The Journal as a Leading Indicator

Chatterbox, ever alert for signs of when the next recession will come, tries always to read the Wall Street Journal very closely. It is a superb publication (full disclosure: Chatterbox used to work there). During the last few days, however, Chatterbox has been a little pressed for time amid the hurly-burly of domestic life (the refrigerator broke down, the Chattersitter smashed up the Taurus wagon), and he’s been looking for shortcuts. The best one, of course, is to read Slate’s “Today’s Papers” feature. But another technique is to count the number of sections the Journal comes in. Lately, it’s often come in four (front section; international news and editorials and the politics-and-policy “back page”; marketplace section; and money and investing section) rather than the customary three. In addition to making it more difficult to find the Journal’s tendentious editorial page, more sections have the added benefit of demonstrating that the business sector has more money to spend on Wall Street Journal ads. When the four-section Journals stop appearing (or when Journal managing editor Paul Steiger changes his mind and decides he wants to quit after all–according to press reports, he said no late last week to becoming the new Lou Dobbs at CNNfn) you’ll know the economy is about to tank.
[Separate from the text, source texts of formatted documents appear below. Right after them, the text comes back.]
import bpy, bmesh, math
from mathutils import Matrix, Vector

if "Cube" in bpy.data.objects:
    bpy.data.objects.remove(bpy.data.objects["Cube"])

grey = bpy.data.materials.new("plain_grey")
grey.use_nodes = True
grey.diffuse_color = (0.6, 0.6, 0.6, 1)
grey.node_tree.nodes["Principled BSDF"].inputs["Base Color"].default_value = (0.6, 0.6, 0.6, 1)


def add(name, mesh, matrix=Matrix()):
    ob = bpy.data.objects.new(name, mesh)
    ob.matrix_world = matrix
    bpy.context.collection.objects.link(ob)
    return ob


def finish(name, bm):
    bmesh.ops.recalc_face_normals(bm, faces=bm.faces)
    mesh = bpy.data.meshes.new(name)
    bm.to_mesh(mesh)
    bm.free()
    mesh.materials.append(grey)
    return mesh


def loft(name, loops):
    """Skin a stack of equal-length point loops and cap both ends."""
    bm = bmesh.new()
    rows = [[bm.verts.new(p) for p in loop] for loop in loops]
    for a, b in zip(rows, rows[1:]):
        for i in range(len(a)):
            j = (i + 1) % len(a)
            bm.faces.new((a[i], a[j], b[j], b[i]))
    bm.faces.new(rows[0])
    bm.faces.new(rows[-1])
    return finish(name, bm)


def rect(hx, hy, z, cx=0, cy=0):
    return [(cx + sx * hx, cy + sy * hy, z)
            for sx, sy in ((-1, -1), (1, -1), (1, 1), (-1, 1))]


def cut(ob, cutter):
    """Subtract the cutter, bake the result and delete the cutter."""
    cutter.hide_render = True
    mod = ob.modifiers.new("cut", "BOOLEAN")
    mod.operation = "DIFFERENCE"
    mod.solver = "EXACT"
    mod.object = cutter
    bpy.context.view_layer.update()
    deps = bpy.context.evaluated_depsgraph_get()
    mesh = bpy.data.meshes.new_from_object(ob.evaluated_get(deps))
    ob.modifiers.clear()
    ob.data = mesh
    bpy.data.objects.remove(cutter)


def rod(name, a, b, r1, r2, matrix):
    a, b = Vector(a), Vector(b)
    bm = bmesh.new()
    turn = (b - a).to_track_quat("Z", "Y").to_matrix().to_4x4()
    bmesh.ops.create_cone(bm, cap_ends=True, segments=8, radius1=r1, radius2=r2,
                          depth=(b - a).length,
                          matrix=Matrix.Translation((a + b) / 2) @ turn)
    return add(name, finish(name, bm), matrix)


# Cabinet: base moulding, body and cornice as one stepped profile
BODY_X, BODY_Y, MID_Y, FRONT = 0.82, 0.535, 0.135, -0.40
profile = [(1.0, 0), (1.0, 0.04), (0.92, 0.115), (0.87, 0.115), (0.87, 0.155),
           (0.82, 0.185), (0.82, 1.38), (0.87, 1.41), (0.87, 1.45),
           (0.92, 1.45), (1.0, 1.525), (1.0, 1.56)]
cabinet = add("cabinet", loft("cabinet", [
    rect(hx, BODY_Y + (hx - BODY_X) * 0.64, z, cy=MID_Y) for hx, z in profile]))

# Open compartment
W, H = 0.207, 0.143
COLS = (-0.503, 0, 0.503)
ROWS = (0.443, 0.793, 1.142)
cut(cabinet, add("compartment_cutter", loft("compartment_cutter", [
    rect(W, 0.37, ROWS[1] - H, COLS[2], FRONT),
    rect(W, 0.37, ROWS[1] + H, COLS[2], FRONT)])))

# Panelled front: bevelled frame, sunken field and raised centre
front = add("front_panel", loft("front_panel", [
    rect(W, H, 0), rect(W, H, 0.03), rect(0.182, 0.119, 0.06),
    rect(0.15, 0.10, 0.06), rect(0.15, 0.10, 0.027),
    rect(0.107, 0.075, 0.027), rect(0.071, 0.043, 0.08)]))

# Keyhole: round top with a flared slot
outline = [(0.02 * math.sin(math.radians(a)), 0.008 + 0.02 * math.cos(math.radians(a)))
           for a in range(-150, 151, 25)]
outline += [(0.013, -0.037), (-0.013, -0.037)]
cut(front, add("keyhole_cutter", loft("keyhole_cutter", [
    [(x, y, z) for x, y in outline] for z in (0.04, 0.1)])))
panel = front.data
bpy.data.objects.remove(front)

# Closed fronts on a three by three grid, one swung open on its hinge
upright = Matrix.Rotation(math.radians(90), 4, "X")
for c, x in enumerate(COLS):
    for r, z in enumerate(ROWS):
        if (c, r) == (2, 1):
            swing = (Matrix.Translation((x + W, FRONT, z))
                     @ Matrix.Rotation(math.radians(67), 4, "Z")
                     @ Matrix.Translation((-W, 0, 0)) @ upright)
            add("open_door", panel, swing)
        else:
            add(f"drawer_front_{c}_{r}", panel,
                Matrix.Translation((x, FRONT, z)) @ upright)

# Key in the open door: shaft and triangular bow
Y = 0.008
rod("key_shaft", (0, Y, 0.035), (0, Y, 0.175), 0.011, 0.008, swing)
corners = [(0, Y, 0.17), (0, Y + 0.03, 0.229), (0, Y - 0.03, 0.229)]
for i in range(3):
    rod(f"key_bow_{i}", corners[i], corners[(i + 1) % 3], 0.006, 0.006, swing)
Another sign might be the disappearance of ads like the one in the latest issue of Talk that shows a gorgeous model pouring Evian water into a goldfish bowl. Come to think of it, this ad may be a sign that a stock market crash is imminent.